(Items listed in a dataset)
=====

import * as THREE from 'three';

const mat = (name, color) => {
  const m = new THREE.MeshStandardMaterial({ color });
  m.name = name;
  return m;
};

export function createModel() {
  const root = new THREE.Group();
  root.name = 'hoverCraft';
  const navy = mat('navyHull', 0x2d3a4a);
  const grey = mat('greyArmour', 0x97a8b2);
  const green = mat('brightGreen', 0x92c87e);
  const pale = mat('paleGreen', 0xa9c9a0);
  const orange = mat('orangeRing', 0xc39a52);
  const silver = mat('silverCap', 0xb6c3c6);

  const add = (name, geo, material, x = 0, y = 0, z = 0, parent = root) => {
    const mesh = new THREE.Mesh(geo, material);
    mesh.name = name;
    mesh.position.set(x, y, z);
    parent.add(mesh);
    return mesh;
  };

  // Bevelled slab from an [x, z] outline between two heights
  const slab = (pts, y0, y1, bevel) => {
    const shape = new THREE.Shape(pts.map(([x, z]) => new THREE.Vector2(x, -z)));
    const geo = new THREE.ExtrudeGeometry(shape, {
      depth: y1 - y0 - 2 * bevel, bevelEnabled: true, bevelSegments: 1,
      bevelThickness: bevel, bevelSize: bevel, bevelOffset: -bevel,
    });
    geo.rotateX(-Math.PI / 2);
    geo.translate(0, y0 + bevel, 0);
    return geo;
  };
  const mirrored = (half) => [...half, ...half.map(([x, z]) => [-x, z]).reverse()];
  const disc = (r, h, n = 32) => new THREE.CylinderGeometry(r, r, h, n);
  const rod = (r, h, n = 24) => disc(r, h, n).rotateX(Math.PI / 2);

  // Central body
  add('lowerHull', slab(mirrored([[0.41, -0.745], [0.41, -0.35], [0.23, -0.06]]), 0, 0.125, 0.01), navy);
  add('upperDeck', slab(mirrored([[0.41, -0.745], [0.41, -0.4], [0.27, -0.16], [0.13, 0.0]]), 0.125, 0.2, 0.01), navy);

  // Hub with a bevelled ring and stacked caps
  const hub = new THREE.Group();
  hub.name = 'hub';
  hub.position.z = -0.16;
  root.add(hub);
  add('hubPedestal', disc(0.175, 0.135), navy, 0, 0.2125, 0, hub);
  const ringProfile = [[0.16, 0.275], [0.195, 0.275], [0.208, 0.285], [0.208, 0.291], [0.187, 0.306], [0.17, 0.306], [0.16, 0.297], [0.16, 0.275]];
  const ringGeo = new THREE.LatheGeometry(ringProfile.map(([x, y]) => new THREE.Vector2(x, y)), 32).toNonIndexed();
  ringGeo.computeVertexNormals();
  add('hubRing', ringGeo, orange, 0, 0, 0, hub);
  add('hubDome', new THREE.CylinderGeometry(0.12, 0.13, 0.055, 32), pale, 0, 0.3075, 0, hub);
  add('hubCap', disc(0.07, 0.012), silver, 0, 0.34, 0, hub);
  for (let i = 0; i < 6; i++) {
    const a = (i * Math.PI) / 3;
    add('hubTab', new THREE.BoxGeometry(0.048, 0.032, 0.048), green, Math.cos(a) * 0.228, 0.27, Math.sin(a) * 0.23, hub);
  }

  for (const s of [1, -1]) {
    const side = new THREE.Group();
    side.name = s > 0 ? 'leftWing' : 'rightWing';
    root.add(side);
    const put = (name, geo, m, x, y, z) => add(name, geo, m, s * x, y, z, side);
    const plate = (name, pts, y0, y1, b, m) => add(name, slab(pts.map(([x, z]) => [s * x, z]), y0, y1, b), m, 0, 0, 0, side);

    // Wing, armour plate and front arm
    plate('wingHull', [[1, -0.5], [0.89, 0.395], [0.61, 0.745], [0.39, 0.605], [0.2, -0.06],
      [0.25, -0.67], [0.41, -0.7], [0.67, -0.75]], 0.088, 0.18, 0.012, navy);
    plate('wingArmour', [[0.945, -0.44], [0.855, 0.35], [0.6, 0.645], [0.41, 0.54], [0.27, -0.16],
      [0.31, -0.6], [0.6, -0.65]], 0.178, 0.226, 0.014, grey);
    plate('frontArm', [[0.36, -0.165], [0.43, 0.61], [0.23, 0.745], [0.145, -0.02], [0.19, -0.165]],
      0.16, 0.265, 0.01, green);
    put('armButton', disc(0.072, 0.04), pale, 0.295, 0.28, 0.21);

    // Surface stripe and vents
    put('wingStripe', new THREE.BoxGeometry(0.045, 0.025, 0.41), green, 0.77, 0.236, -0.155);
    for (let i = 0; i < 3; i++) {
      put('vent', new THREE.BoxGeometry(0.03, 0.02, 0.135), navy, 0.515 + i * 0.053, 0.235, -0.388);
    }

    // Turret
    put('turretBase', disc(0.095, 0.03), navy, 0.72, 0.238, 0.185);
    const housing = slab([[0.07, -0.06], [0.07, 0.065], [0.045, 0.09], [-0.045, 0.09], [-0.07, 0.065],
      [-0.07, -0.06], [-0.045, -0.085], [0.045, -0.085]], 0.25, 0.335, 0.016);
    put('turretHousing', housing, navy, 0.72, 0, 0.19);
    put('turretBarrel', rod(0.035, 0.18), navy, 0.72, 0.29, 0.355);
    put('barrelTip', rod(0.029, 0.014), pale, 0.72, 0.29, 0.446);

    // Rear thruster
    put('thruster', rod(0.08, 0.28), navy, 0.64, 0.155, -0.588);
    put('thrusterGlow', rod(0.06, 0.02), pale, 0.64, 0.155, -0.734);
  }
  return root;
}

=====

In the entries above, the lines between the one holding "0.125, 0.01), navy);" and the one holding "add('hubRing', ringGeo, orange, 0, 0, 0, hub);", inclusive, are to be printed exactly as written, and those alone.

* [TASK SOLUTION]:
  add('lowerHull', slab(mirrored([[0.41, -0.745], [0.41, -0.35], [0.23, -0.06]]), 0, 0.125, 0.01), navy);
  add('upperDeck', slab(mirrored([[0.41, -0.745], [0.41, -0.4], [0.27, -0.16], [0.13, 0.0]]), 0.125, 0.2, 0.01), navy);

  // Hub with a bevelled ring and stacked caps
  const hub = new THREE.Group();
  hub.name = 'hub';
  hub.position.z = -0.16;
  root.add(hub);
  add('hubPedestal', disc(0.175, 0.135), navy, 0, 0.2125, 0, hub);
  const ringProfile = [[0.16, 0.275], [0.195, 0.275], [0.208, 0.285], [0.208, 0.291], [0.187, 0.306], [0.17, 0.306], [0.16, 0.297], [0.16, 0.275]];
  const ringGeo = new THREE.LatheGeometry(ringProfile.map(([x, y]) => new THREE.Vector2(x, y)), 32).toNonIndexed();
  ringGeo.computeVertexNormals();
  add('hubRing', ringGeo, orange, 0, 0, 0, hub);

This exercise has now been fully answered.